#5: You are there to serve my needs. Extreme narcissists have a strong sense of being special and entitled to commensurate treatment. They will not care if their actions cause additional work, inconvenience or problems for you.
#6: The rules don't apply to me. Extreme narcissists will not be held accountable for their actions under any circumstances. Rules are for other people and they play by their own personal and private set at all times; these will change to suit the circumstances.
#7: You are required to adore me. Extreme narcissists crave adoration. This is what keeps their fragile sense of self intact.
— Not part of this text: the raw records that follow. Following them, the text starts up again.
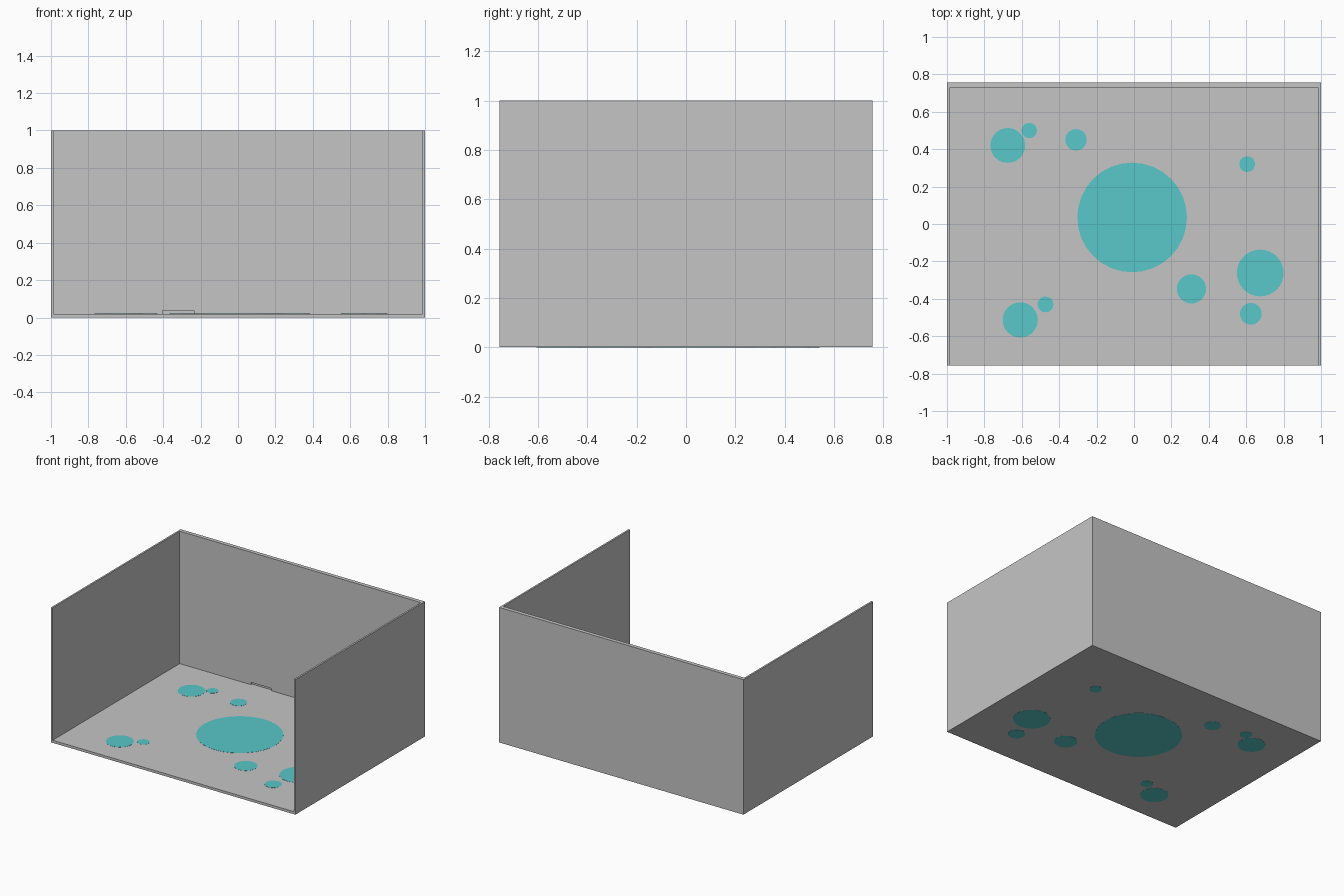
import bpy

cube = bpy.data.objects.get("Cube")
if cube:
    bpy.data.objects.remove(cube, do_unlink=True)


def make_material(name, color):
    mat = bpy.data.materials.new(name)
    mat.use_nodes = True
    mat.diffuse_color = color
    bsdf = mat.node_tree.nodes["Principled BSDF"]
    bsdf.inputs["Base Color"].default_value = color
    bsdf.inputs["Roughness"].default_value = 0.8
    return mat


grey = make_material("light grey", (0.56, 0.56, 0.56, 1))
teal = make_material("teal", (0.10, 0.57, 0.58, 1))


def box(name, low, high, mat=None):
    center = [(a + b) / 2 for a, b in zip(low, high)]
    bpy.ops.mesh.primitive_cube_add(size=1, location=center)
    obj = bpy.context.object
    obj.name = name
    obj.scale = [b - a for a, b in zip(low, high)]
    bpy.ops.object.transform_apply(location=True, rotation=False, scale=True)
    if mat:
        obj.data.materials.append(mat)
    return obj


def cut(target, cutter):
    cutter.hide_render = True
    mod = target.modifiers.new("cut", "BOOLEAN")
    mod.operation = "DIFFERENCE"
    mod.solver = "EXACT"
    mod.object = cutter
    bpy.context.view_layer.objects.active = target
    bpy.ops.object.modifier_apply(modifier=mod.name)
    bpy.data.objects.remove(cutter, do_unlink=True)


# Room shell: one solid block hollowed out, open at the front and top
FLOOR = 0.02
BACK = 0.728
shell = box("room_shell", (-1, -0.757, 0.001), (1, 0.757, 1), grey)
cut(shell, box("hollow_cutter", (-0.987, -1, FLOOR), (0.987, BACK, 1.2), grey))

# Small shallow slot at the foot of the back wall
cut(shell, box("slot_cutter", (-0.405, 0.7, FLOOR), (-0.235, BACK + 0.012, 0.037), grey))

# Painted floor spots, showing on the floor and on the underside: x, y, radius
spots = [
    (-0.01, 0.035, 0.293),
    (-0.675, 0.42, 0.093),
    (-0.56, 0.50, 0.041),
    (-0.31, 0.45, 0.057),
    (0.605, 0.32, 0.042),
    (0.675, -0.262, 0.125),
    (0.307, -0.347, 0.078),
    (0.625, -0.48, 0.058),
    (-0.608, -0.513, 0.094),
    (-0.473, -0.43, 0.042),
]
for i, (x, y, radius) in enumerate(spots, 1):
    for side, z in (("floor", FLOOR), ("underside", 0.001)):
        bpy.ops.mesh.primitive_cylinder_add(
            vertices=32, radius=radius, depth=0.002, location=(x, y, z))
        spot = bpy.context.object
        spot.name = f"{side}_spot_{i}"
        spot.data.materials.append(teal)
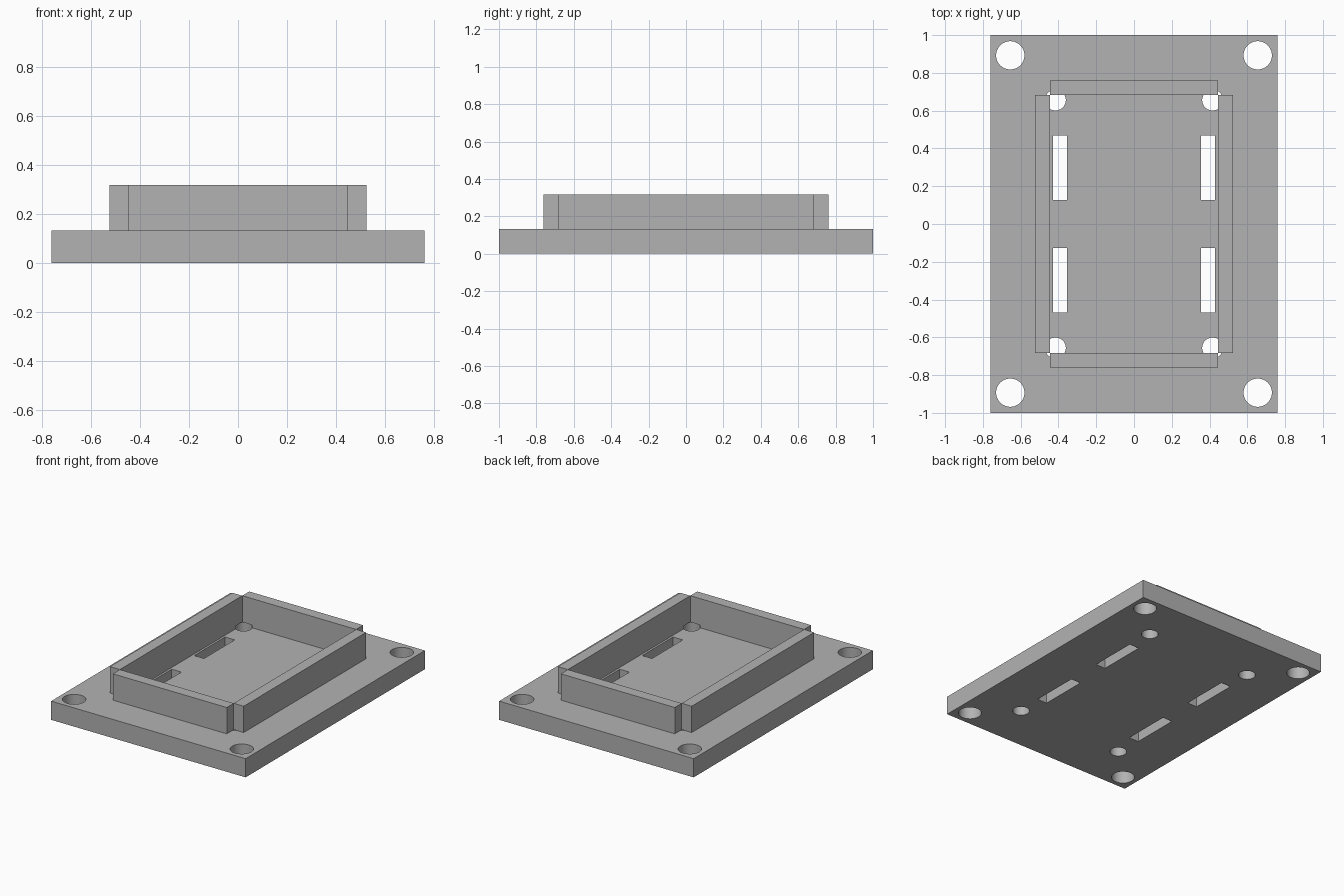
import bpy
import math

if "Cube" in bpy.data.objects:
    bpy.data.objects.remove(bpy.data.objects["Cube"], do_unlink=True)

PLATE_TOP = 0.132
FLOOR = 0.112      # recessed floor inside the frame
WALL_TOP = 0.318
IN_X, OUT_X = 0.445, 0.523
IN_Y, OUT_Y = 0.683, 0.761

grey = bpy.data.materials.new("plain grey")
grey.use_nodes = True
grey.diffuse_color = (0.448, 0.448, 0.448, 1)
grey.node_tree.nodes["Principled BSDF"].inputs["Base Color"].default_value = grey.diffuse_color


def box(name, x0, x1, y0, y1, z0, z1):
    bpy.ops.mesh.primitive_cube_add(
        size=1, location=((x0 + x1) / 2, (y0 + y1) / 2, (z0 + z1) / 2))
    ob = bpy.context.object
    ob.name = name
    ob.scale = (x1 - x0, y1 - y0, z1 - z0)
    bpy.ops.object.transform_apply(location=False, rotation=False, scale=True)
    ob.data.materials.append(grey)
    return ob


def peg(x, y, radius):
    bpy.ops.mesh.primitive_cylinder_add(
        vertices=48, radius=radius, depth=1, location=(x, y, 0))
    ob = bpy.context.object
    ob.data.materials.append(grey)
    return ob


def cut(target, cutter):
    bpy.context.view_layer.objects.active = target
    mod = target.modifiers.new("cut", 'BOOLEAN')
    mod.operation = 'DIFFERENCE'
    mod.solver = 'EXACT'
    mod.object = cutter
    bpy.ops.object.modifier_apply(modifier=mod.name)
    bpy.data.objects.remove(cutter, do_unlink=True)


# Base plate with shallow recess
plate = box("base_plate", -0.76, 0.76, -1, 1, 0, PLATE_TOP)
cut(plate, box("recess_cutter", -IN_X, IN_X, -IN_Y, IN_Y, FLOOR, 0.5))

# Mounting holes, frame corner holes and long slots in each quarter
for sx in (-1, 1):
    for sy in (-1, 1):
        cut(plate, peg(sx * 0.655, sy * 0.893, 0.075))
        cut(plate, peg(sx * 0.416, sy * 0.656, 0.055))
        xs = sorted((sx * 0.354, sx * 0.43))
        ys = sorted((sy * 0.126, sy * 0.469))
        cut(plate, box("slot_cutter", *xs, *ys, -0.5, 0.5))

bpy.ops.object.select_all(action='DESELECT')
plate.select_set(True)
bpy.context.view_layer.objects.active = plate
bpy.ops.object.shade_smooth_by_angle(angle=math.radians(30))

# Frame walls, meeting only at their inner corners
box("left_wall", IN_X, OUT_X, -IN_Y, IN_Y, PLATE_TOP, WALL_TOP)
box("right_wall", -OUT_X, -IN_X, -IN_Y, IN_Y, PLATE_TOP, WALL_TOP)
box("front_wall", -IN_X, IN_X, -OUT_Y, -IN_Y, PLATE_TOP, WALL_TOP)
box("back_wall", -IN_X, IN_X, IN_Y, OUT_Y, PLATE_TOP, WALL_TOP)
If you don't deliver this adoration on cue, you are liable to be treated as an enemy.
#8: It's dog eat dog. Extreme narcissists believe that everyone thinks the same way they do and is 'working an angle' to gain an advantage. Hence, it's fine for them to behave the way they do. Ironically, this cynical world view often precipitates the very behaviours in others that they imagine are there in the first place, creating a negative, self-fulfilling prophecy.
#9: I'll decide what you get to know. Extreme narcissists use information as a tool to control others. By ensuring they are the only one with the full picture they are able to manipulate situations to their advantage, play people off against each other and remove the likelihood of others questioning them. Lack of transparency is the hallmark.
There are other mantras for sure, but you get the picture.
Armed with the above insights, if you do find yourself working with someone for whom these behaviours ring true, and you're in the firing line, you have two clear options. You can unconditionally accept the behaviours and take whatever comes your way, which is of course incredibly hard to do over an extended period. Or, you can pack your things and slip away, drawing comfort from the fact that you recognised the warning signs and had the good sense to remove yourself from harms way.
The reason is because, for the extreme narcissist, it will be a fight to the bitter end and they will win; they have to win in order to protect their very sense of being. It is a fight you simply cannot win and one you will be ill-equipped to pursue. They, on the other hand, will almost certainly have been fighting, and winning, such battles most of their life. It just will not be worth the toll on your well being.
The golden learning point
Over my career, I've encountered a handful of extreme narcissists. In most cases they have been very capable people, but without exception they have left a trail of human carnage in their wake. As I have researched what makes these people tick, the critical learning point for me has been quite unexpected and, in many ways, counter-intuitive.
Extreme narcissists are essentially 'messengers' who can shine a torch into your soul and ensnare you by the lure of a promise to meet your deepest needs. Once you actually hear that message and understand this lure, you will be equipped to chart a new course for yourself that is hugely more positive than any the extreme narcissist could ever put in front of you.